§ **Problem to solve**:
The lines to repeat are those below from the one containing "(x, z) outline" down to the one containing "-0.925, 0.925)", both included; reproduce them exactly and nothing else.

(Plain-text document sources)
━━━━━━━━

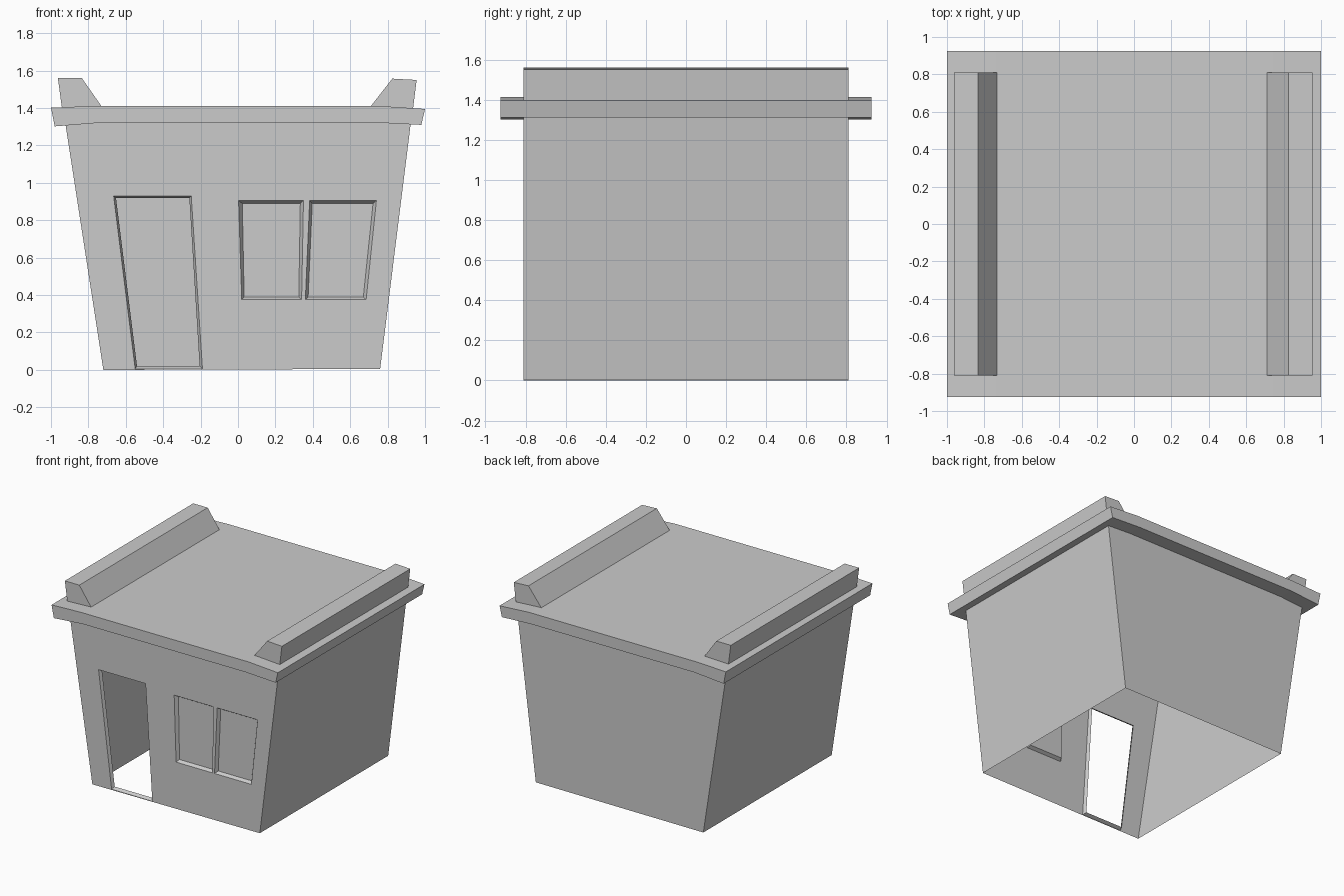
import bpy, bmesh

if "Cube" in bpy.data.objects:
    bpy.data.objects.remove(bpy.data.objects["Cube"])

FRONT, BACK, REVEAL = -0.81, 0.81, 0.025


def finish(name, bm, recalc=True):
    if recalc:
        bmesh.ops.recalc_face_normals(bm, faces=bm.faces[:])
    mesh = bpy.data.meshes.new(name)
    bm.to_mesh(mesh)
    bm.free()
    obj = bpy.data.objects.new(name, mesh)
    bpy.context.collection.objects.link(obj)
    return obj


def ring(bm, pts, y):
    """Vertices for an (x, z) outline placed at depth y."""
    return [bm.verts.new((x, y, z)) for x, z in pts]


def bridge(bm, a, b, skip=()):
    for i in range(len(a)):
        if i not in skip:
            j = (i + 1) % len(a)
            bm.faces.new((a[i], a[j], b[j], b[i]))


def prism(name, pts, y0, y1):
    """Closed solid from an (x, z) profile extruded along y."""
    bm = bmesh.new()
    a, b = ring(bm, pts, y0), ring(bm, pts, y1)
    bridge(bm, a, b)
    bm.faces.new(a)
    bm.faces.new(b)
    return finish(name, bm)


# Openings in the front wall: outer outline and smaller inner outline
door = ([(-0.55, 0.006), (-0.19, 0.006), (-0.25, 0.93), (-0.665, 0.93)],
        [(-0.54, 0.02), (-0.205, 0.02), (-0.26, 0.918), (-0.652, 0.918)])
window_left = ([(0.02, 0.375), (0.34, 0.375), (0.35, 0.905), (0.003, 0.905)],
               [(0.033, 0.39), (0.325, 0.39), (0.333, 0.89), (0.023, 0.89)])
window_right = ([(0.36, 0.375), (0.685, 0.375), (0.74, 0.905), (0.383, 0.905)],
                [(0.375, 0.39), (0.67, 0.39), (0.722, 0.89), (0.397, 0.89)])

# Walls: open-bottomed flared shell with bevelled reveals round the openings
bm = bmesh.new()
outline = [(-0.72, 0.0), (0.76, 0.005), (0.925, 1.33), (-0.925, 1.33)]
front, back = ring(bm, outline, FRONT), ring(bm, outline, BACK)
loops = [front]
bridges = []
for outer, inner in (door, window_left, window_right):
    o, n = ring(bm, outer, FRONT), ring(bm, inner, FRONT + REVEAL)
    loops.append(o)
    bridges.append((o, n))
edges = [bm.edges.new((l[i], l[(i + 1) % 4])) for l in loops for i in range(4)]
bmesh.ops.triangle_fill(bm, use_beauty=True, edges=edges, normal=(0, -1, 0))
for o, n in bridges:
    bridge(bm, o, n)
bridge(bm, front, back, skip=(0, 2))
bm.faces.new(back)
finish("walls", bm)

# Window panes, set back in their reveals
for name, (outer, inner) in (("window_pane_left", window_left),
                             ("window_pane_right", window_right)):
    bm = bmesh.new()
    bm.faces.new(ring(bm, inner, FRONT + REVEAL))
    finish(name, bm, recalc=False)

# Roof slab with gently drooping ends
prism("roof_slab", [(-0.98, 1.302), (-0.72, 1.323), (0.72, 1.323), (0.98, 1.31),
                    (1.0, 1.395), (0.74, 1.412), (-0.74, 1.412), (-1.0, 1.402)],
      -0.925, 0.925)

# Parapets along both side edges of the roof
prism("parapet_left", [(-0.94, 1.39), (-0.73, 1.39), (-0.73, 1.41),
                       (-0.835, 1.56), (-0.963, 1.56)], FRONT, BACK)
prism("parapet_right", [(0.71, 1.39), (0.935, 1.39), (0.955, 1.55),
                        (0.825, 1.557), (0.71, 1.41)], FRONT, BACK)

━━━━━━━━

§ **Answer space**:
    """Vertices for an (x, z) outline placed at depth y."""
    return [bm.verts.new((x, y, z)) for x, z in pts]


def bridge(bm, a, b, skip=()):
    for i in range(len(a)):
        if i not in skip:
            j = (i + 1) % len(a)
            bm.faces.new((a[i], a[j], b[j], b[i]))


def prism(name, pts, y0, y1):
    """Closed solid from an (x, z) profile extruded along y."""
    bm = bmesh.new()
    a, b = ring(bm, pts, y0), ring(bm, pts, y1)
    bridge(bm, a, b)
    bm.faces.new(a)
    bm.faces.new(b)
    return finish(name, bm)


# Openings in the front wall: outer outline and smaller inner outline
door = ([(-0.55, 0.006), (-0.19, 0.006), (-0.25, 0.93), (-0.665, 0.93)],
        [(-0.54, 0.02), (-0.205, 0.02), (-0.26, 0.918), (-0.652, 0.918)])
window_left = ([(0.02, 0.375), (0.34, 0.375), (0.35, 0.905), (0.003, 0.905)],
               [(0.033, 0.39), (0.325, 0.39), (0.333, 0.89), (0.023, 0.89)])
window_right = ([(0.36, 0.375), (0.685, 0.375), (0.74, 0.905), (0.383, 0.905)],
                [(0.375, 0.39), (0.67, 0.39), (0.722, 0.89), (0.397, 0.89)])

# Walls: open-bottomed flared shell with bevelled reveals round the openings
bm = bmesh.new()
outline = [(-0.72, 0.0), (0.76, 0.005), (0.925, 1.33), (-0.925, 1.33)]
front, back = ring(bm, outline, FRONT), ring(bm, outline, BACK)
loops = [front]
bridges = []
for outer, inner in (door, window_left, window_right):
    o, n = ring(bm, outer, FRONT), ring(bm, inner, FRONT + REVEAL)
    loops.append(o)
    bridges.append((o, n))
edges = [bm.edges.new((l[i], l[(i + 1) % 4])) for l in loops for i in range(4)]
bmesh.ops.triangle_fill(bm, use_beauty=True, edges=edges, normal=(0, -1, 0))
for o, n in bridges:
    bridge(bm, o, n)
bridge(bm, front, back, skip=(0, 2))
bm.faces.new(back)
finish("walls", bm)

# Window panes, set back in their reveals
for name, (outer, inner) in (("window_pane_left", window_left),
                             ("window_pane_right", window_right)):
    bm = bmesh.new()
    bm.faces.new(ring(bm, inner, FRONT + REVEAL))
    finish(name, bm, recalc=False)

# Roof slab with gently drooping ends
prism("roof_slab", [(-0.98, 1.302), (-0.72, 1.323), (0.72, 1.323), (0.98, 1.31),
                    (1.0, 1.395), (0.74, 1.412), (-0.74, 1.412), (-1.0, 1.402)],
      -0.925, 0.925)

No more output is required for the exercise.